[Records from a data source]
*** Block opens ***

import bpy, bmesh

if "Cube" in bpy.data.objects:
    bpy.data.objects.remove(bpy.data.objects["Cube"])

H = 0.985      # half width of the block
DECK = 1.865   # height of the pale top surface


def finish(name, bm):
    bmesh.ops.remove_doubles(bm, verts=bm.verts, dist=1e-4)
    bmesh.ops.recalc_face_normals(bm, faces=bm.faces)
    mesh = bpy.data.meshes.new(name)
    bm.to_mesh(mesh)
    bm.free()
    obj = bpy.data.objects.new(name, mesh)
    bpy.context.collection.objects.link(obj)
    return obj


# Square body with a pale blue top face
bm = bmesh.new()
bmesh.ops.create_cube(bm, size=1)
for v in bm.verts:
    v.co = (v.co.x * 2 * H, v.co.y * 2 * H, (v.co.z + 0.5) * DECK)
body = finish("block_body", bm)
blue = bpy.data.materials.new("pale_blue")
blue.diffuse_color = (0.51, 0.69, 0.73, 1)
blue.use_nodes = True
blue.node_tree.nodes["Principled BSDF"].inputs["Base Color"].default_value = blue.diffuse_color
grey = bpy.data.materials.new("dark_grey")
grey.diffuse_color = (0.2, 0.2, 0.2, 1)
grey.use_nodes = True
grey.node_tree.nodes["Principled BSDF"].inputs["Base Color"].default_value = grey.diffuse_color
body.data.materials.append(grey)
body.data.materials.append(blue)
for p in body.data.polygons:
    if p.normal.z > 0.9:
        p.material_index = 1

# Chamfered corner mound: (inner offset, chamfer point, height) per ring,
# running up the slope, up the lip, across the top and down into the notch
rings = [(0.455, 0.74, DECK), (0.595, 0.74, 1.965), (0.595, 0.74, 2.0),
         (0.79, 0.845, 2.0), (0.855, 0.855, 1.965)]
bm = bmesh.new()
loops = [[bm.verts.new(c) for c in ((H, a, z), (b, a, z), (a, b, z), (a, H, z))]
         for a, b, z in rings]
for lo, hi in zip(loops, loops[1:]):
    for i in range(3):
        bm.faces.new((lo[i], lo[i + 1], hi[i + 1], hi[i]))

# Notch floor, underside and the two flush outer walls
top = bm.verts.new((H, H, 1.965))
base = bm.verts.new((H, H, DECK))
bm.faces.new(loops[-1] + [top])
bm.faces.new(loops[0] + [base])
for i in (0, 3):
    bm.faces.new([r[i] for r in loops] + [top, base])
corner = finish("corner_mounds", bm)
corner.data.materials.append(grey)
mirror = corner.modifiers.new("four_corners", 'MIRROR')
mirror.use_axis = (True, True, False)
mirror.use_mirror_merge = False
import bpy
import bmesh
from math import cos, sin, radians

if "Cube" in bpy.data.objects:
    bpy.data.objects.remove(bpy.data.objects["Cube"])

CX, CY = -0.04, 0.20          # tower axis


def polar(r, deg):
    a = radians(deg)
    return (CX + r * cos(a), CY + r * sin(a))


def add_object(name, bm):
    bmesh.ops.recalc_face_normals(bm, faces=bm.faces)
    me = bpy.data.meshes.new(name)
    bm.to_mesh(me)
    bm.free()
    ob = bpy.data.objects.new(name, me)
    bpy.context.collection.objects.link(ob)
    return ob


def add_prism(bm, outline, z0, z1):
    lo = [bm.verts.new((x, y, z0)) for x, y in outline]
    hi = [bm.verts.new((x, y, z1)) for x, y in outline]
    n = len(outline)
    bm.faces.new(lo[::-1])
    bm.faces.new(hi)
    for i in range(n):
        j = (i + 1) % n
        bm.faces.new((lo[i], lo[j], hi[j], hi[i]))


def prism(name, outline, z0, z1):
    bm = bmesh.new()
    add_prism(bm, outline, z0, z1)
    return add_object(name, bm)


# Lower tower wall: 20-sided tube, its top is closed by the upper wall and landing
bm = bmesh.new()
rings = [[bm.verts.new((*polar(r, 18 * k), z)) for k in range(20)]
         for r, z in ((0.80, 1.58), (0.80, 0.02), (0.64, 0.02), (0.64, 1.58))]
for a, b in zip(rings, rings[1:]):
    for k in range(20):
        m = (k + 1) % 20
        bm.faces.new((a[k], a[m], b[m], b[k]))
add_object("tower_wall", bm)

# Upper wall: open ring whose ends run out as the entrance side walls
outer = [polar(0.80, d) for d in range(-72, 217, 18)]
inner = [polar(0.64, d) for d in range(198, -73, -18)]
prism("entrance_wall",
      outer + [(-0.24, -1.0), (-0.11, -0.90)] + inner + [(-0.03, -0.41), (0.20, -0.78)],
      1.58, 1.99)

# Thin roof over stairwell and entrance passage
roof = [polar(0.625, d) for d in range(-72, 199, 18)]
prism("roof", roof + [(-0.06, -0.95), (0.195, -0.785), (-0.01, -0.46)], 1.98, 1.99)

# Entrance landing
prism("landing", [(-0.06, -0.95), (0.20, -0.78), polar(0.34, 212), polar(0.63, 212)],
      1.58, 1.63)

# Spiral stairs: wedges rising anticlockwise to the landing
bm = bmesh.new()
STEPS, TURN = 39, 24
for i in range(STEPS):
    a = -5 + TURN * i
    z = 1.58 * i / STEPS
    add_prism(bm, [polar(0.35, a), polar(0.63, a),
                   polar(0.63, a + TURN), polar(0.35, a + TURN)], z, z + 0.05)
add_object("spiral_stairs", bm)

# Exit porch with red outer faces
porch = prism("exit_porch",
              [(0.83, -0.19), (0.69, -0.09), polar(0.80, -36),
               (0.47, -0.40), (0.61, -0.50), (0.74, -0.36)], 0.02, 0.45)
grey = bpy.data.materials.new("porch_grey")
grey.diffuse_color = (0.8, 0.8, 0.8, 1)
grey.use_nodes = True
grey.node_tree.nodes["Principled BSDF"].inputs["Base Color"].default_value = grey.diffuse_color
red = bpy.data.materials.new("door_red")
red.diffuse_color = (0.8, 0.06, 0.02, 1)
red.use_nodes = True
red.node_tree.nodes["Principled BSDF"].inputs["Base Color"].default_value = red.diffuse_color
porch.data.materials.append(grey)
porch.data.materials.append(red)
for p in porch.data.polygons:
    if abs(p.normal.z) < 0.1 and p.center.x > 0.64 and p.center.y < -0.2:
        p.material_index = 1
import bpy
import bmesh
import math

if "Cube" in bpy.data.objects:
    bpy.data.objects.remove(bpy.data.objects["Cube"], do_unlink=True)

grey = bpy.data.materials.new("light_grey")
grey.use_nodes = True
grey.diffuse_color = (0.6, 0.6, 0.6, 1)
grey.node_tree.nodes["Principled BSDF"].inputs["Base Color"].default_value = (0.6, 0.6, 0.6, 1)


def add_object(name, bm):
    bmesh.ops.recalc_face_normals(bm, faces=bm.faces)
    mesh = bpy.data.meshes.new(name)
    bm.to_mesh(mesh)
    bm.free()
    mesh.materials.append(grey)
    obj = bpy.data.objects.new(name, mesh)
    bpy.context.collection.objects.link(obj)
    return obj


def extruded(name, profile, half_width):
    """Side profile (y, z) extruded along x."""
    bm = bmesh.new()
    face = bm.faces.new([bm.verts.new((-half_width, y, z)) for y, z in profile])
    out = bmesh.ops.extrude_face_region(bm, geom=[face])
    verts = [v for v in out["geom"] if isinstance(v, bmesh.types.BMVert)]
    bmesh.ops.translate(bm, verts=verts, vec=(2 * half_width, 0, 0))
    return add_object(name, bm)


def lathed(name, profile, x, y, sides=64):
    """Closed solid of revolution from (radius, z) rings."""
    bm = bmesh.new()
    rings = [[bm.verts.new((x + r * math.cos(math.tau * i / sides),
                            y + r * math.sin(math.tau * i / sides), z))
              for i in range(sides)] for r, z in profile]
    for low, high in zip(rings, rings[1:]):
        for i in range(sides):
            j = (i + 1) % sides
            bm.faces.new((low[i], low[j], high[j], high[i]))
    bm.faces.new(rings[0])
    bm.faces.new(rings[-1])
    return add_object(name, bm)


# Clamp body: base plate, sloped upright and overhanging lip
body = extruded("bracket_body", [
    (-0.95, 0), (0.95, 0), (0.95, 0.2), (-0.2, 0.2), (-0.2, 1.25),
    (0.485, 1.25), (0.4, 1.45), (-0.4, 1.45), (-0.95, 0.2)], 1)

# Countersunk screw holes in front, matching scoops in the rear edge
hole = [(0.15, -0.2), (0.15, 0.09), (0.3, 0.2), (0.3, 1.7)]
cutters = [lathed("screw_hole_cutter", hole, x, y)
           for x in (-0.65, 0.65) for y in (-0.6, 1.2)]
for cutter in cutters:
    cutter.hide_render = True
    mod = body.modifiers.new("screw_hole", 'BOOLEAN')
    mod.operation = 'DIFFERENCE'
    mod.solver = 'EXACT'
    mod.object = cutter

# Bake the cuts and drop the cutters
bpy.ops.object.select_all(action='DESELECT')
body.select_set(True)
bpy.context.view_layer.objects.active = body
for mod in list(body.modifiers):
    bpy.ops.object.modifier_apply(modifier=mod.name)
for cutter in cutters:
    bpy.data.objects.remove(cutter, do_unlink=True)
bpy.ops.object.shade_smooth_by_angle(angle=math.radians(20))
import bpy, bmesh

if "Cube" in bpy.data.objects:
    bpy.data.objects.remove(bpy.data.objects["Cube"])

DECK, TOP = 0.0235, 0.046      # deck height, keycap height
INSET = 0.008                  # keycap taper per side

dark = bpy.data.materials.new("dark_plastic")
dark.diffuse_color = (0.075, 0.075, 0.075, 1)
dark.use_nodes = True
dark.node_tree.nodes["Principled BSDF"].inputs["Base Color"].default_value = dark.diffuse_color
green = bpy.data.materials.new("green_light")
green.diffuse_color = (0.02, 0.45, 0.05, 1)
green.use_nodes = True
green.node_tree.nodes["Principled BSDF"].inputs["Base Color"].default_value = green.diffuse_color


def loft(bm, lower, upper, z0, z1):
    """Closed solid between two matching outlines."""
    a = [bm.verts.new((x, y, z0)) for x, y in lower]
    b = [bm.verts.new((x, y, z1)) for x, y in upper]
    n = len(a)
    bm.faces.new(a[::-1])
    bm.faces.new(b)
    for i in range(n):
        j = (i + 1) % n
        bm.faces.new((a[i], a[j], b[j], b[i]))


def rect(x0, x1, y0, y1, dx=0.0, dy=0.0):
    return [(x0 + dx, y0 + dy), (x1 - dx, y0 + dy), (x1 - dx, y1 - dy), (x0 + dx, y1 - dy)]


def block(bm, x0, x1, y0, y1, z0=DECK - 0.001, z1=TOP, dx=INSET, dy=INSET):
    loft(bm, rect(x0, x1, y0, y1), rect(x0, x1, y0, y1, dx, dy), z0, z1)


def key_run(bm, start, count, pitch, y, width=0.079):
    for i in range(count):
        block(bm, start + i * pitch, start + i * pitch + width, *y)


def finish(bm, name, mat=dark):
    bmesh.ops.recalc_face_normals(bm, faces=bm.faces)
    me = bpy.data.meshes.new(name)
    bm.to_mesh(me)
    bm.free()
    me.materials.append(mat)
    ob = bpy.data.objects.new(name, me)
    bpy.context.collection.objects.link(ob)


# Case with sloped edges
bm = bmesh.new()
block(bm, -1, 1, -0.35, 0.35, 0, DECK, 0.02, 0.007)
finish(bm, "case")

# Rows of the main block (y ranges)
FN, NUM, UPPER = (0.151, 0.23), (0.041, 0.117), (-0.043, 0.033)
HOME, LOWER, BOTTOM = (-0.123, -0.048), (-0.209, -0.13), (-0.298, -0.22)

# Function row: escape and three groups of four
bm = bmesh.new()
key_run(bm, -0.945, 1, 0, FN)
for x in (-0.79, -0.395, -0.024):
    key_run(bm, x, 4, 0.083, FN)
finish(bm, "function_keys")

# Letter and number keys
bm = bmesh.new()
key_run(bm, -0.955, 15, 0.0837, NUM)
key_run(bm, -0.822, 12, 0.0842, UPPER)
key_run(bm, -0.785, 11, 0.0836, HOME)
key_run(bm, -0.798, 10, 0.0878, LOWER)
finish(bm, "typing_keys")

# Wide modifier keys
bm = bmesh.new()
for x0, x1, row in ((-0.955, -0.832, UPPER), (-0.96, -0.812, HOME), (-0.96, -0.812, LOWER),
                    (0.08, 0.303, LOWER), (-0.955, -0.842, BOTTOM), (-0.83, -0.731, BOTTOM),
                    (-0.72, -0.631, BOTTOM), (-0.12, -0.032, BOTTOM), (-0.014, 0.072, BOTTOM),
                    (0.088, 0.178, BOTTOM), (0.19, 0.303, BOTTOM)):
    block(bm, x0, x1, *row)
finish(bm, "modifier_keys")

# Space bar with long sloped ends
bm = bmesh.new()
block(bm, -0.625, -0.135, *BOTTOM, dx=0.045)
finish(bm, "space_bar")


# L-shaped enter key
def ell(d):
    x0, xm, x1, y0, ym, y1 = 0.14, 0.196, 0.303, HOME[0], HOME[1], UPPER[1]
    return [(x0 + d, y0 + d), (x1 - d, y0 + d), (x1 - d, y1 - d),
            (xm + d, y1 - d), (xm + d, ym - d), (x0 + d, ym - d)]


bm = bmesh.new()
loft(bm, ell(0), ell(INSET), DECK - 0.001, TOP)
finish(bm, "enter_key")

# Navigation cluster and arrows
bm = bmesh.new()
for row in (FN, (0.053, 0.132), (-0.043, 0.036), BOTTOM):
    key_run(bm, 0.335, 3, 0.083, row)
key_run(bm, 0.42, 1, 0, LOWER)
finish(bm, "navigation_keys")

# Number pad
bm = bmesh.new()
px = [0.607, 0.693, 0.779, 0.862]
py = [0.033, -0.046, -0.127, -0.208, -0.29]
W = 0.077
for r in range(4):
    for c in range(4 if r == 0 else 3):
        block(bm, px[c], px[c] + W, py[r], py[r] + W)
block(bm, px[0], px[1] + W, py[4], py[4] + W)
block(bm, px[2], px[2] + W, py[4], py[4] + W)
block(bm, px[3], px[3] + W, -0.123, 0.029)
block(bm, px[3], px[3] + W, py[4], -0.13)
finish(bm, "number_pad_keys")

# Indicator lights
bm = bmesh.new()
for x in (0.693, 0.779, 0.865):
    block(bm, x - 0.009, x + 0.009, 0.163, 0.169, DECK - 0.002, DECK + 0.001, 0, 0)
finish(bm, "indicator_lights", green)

*** Block closes ***

**INSTRUCTIONS FOR THE TASK:** Return each line of the data above that includes the word "modifiers".

**TASK RESPONSE:**
mirror = corner.modifiers.new("four_corners", 'MIRROR')
    mod = body.modifiers.new("screw_hole", 'BOOLEAN')
for mod in list(body.modifiers):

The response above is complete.